Their work has implications for education and other fields, as absenteeism costs organizations in the United States more than $200 billion every year. Rogers and Feller said that targeting influential third-parties – such as managers in the workplace, doctors dealing with patients or even a spouse – and giving them information about absenteeism could help reduce absences.
Their periodic messages updating parents about their children’s cumulative absences from school were designed to confront parental belief systems about their children and about parents themselves, and parental behavior in response to absences.
‘All the students are above average’
Many parents, the researchers said, have a hard time keeping inaccurate tallies of how often their children miss school, and don’t know how their numbers compare to the norm for other youths. Yet Rogers and Feller reported that advising parents how their kids’ absenteeism compared to the norm produced no more meaningful impact than did telling them how many days their children were absent.
They attributed this to parental beliefs minimizing the downside of absences to a “Lake Wobegon effect,” borrowing from the Prairie Home Companion radio show’s fictional hometown, whose inhabitants wishfully believe that “all the students are above average.”
“Since children can be central to parents’ own identities, biased total absences beliefs may benefit parents by allowing them to think more positively about themselves,” wrote Rogers and Feller in Nature Human Behavior.
But when parents get the totals in notices labeled “Absences Matter and You Can Help,” Rogers and Feller found that their attitudes seemed to shift.
This is not uncommon, they said, and is reflected in other information intervention experiments, such as one where senior citizens change insurance plans after getting added price details about multiple prescription drug insurance options, or another where cell phone subscribers alter their behavior after notification that they exceeded their agreed-upon service.
Parents as active investors
Parents are rich targets for such interventions, acknowledged Rogers and Feller, because as “active investors in their children’s human capital,” they can use the data practically when deciding to dish out punishments or rewards, and when bargaining with their kids on a multitude of issues.
They say their communications techniques would be easy to implement and to scale up, and could complement other interventions, such as assigning mentors or social workers to work closely with chronically absent students.
Their experiment featured up to five alerts about school attendance and concluded with survey questions about the importance of school attendance, as well as parental beliefs about their role in ensuring their children attend school. Their communications, which cost $6.60 per household, could be an effective part of a combined attack on classroom absences.
For their study, Rogers and Feller conducted a randomized experiment with the parents of a racially-diverse enrollment of 28,080 high-risk students in kindergarten through 12th grade in the School District of Philadelphia.
In a follow-up, online survey, they asked parents of students in grades K-12 how much it would affect their children’s success if they missed six days halfway through the school year compared to 12 days. Results showed parents do believe there are increasing costs for each additional day their child is absent.
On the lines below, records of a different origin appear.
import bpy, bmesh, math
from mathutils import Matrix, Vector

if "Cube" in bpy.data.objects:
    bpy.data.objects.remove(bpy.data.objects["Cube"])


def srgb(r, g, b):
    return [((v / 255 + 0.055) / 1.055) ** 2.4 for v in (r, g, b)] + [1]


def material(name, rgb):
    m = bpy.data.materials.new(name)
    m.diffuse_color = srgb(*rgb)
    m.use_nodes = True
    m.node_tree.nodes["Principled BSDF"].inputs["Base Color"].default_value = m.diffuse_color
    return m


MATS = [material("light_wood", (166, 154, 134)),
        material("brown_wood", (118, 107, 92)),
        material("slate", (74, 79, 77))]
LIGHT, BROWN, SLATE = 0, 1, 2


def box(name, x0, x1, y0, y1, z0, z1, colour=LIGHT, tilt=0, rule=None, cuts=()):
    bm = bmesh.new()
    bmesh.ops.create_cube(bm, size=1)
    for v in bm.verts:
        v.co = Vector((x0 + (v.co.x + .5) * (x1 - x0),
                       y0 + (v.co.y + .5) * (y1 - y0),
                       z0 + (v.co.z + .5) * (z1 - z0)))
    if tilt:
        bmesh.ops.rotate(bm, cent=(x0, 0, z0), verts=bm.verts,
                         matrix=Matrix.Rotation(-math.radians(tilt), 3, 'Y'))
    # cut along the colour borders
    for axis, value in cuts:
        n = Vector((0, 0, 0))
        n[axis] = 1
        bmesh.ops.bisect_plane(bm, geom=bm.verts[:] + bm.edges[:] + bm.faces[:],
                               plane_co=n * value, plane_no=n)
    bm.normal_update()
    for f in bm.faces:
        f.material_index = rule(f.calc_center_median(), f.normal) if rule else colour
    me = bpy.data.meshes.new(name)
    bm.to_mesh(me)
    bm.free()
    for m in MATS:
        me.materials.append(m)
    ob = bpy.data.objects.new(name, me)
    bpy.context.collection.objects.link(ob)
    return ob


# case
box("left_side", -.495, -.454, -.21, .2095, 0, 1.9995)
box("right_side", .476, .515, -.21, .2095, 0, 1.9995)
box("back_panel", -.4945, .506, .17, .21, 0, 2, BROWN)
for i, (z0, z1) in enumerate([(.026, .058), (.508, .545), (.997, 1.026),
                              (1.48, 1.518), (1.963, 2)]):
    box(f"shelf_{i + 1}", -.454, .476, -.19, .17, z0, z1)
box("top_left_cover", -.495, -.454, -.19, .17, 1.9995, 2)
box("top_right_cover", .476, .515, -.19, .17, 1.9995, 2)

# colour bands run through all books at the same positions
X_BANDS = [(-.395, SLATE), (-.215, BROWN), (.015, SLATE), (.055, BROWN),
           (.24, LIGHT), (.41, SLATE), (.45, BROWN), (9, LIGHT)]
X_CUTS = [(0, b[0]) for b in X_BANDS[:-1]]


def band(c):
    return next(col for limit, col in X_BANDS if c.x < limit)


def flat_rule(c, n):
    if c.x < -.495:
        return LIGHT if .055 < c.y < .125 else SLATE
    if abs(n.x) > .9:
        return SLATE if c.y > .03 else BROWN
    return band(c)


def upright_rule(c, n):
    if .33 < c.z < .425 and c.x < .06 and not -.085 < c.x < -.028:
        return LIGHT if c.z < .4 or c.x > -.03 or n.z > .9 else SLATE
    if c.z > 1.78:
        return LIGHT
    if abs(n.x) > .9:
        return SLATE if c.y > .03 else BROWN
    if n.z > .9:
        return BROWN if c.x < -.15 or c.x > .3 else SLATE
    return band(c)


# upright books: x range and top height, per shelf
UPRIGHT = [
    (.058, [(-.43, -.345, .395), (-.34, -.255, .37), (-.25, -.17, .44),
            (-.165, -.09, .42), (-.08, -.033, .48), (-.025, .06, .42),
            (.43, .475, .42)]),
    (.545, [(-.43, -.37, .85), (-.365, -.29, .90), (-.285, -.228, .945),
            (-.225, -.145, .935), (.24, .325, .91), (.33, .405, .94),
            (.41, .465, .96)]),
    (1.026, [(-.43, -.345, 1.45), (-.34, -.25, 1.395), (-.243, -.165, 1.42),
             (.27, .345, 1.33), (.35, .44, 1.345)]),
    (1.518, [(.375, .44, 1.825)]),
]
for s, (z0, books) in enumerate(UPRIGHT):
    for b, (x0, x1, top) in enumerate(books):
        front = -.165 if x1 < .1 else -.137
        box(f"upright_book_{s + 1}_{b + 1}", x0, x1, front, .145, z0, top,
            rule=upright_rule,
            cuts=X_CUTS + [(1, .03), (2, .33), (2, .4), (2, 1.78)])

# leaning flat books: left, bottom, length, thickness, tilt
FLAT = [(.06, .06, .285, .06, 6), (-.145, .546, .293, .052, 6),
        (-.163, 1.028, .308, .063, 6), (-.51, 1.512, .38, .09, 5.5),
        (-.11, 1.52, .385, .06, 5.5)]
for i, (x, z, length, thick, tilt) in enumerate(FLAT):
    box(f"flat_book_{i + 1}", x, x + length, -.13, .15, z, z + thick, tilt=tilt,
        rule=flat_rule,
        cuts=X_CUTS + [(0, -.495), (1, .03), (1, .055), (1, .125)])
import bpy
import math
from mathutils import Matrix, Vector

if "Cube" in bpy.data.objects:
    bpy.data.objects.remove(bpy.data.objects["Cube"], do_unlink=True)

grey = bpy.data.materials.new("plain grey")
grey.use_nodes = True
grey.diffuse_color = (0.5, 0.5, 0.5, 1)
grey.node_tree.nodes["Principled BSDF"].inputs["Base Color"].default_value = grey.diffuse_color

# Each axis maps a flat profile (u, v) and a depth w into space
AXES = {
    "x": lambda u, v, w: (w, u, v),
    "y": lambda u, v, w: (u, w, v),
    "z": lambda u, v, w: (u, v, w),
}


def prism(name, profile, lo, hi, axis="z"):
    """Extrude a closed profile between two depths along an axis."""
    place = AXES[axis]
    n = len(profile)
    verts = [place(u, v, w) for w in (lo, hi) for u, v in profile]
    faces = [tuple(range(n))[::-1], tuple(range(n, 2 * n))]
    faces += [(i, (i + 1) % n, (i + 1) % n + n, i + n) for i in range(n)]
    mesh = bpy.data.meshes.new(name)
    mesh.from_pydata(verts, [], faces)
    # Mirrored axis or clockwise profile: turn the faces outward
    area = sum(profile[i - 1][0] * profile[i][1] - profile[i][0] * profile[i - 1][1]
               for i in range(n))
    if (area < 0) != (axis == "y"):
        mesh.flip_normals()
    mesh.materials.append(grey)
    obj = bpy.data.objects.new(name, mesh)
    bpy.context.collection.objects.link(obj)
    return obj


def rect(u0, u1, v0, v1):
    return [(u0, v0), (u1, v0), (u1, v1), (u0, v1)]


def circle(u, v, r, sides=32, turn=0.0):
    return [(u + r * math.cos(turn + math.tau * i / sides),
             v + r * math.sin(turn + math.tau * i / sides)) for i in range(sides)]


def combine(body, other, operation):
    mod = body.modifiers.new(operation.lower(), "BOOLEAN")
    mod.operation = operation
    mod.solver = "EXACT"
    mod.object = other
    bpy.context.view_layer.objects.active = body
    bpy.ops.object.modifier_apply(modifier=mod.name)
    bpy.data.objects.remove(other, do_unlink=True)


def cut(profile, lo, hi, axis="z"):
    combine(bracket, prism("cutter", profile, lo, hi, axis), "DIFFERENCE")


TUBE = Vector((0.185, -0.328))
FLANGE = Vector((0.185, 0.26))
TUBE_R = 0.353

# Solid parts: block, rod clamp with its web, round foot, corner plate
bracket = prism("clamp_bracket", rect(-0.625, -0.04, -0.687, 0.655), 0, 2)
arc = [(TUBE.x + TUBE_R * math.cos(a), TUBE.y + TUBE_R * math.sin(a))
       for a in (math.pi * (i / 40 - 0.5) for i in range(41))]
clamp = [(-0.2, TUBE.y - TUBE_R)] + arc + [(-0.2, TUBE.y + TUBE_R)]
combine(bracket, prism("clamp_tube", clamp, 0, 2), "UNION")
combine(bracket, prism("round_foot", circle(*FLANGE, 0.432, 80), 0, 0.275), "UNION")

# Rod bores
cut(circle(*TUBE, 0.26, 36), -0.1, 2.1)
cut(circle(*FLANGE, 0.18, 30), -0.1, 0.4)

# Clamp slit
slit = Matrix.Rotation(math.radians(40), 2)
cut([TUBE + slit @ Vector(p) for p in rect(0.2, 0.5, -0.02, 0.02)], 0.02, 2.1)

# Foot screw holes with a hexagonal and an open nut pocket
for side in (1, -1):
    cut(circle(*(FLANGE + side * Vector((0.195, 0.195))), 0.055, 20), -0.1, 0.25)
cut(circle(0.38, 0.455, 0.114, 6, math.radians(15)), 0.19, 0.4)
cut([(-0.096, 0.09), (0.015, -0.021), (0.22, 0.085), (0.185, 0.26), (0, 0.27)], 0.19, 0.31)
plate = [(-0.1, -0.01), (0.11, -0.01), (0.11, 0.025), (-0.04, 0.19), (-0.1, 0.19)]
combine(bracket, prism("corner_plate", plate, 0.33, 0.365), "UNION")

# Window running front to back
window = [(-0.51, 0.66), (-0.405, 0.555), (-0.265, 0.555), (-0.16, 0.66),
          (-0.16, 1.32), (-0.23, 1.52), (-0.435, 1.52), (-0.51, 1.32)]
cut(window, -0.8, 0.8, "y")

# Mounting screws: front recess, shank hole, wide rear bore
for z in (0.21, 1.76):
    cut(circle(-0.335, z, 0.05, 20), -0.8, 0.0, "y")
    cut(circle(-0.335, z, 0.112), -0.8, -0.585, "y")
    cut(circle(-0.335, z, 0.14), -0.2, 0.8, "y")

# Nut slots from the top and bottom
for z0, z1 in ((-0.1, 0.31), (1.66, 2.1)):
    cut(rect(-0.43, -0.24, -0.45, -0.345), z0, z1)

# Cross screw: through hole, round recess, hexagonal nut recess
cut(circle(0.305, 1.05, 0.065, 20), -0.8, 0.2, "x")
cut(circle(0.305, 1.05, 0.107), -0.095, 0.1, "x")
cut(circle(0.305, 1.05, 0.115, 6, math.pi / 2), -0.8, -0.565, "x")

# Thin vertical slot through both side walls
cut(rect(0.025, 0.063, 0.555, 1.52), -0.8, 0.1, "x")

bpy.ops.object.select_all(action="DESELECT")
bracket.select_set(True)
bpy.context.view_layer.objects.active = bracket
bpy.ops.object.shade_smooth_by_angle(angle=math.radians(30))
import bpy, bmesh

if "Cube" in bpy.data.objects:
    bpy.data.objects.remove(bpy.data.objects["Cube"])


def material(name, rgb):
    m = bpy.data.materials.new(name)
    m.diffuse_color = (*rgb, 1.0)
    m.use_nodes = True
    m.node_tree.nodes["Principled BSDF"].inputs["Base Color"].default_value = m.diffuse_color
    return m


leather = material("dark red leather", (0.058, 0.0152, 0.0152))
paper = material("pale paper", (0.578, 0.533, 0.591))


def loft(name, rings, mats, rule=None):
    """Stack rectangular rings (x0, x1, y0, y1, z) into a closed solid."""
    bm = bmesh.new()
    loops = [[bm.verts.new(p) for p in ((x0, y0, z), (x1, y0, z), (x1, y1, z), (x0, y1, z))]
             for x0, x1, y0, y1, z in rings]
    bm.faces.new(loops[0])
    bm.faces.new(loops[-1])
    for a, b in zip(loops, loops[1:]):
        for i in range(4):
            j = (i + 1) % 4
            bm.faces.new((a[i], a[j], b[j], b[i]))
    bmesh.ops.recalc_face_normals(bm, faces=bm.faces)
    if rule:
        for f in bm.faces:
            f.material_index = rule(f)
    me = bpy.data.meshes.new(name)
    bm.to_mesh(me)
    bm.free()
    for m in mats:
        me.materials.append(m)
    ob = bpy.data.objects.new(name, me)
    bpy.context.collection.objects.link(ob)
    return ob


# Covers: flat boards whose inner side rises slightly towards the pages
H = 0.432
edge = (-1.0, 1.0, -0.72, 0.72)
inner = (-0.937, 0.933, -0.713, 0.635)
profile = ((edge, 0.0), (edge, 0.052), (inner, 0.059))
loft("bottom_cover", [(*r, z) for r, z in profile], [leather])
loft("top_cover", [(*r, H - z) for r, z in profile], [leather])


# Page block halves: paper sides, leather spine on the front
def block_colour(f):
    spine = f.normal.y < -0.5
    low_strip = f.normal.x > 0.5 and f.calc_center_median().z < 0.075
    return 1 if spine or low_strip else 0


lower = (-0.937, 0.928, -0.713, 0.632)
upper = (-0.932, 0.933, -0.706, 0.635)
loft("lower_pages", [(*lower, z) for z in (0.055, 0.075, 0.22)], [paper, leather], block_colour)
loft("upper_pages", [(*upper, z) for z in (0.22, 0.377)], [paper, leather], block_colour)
No significant differences were detected across grade levels in the experiment, although the researchers acknowledged that “18-year-old seniors are far more likely to covertly cut school than 7-year-old first-graders.”
Harvard Magazine recently ran a feature on the truancy research by Rogers and Feller.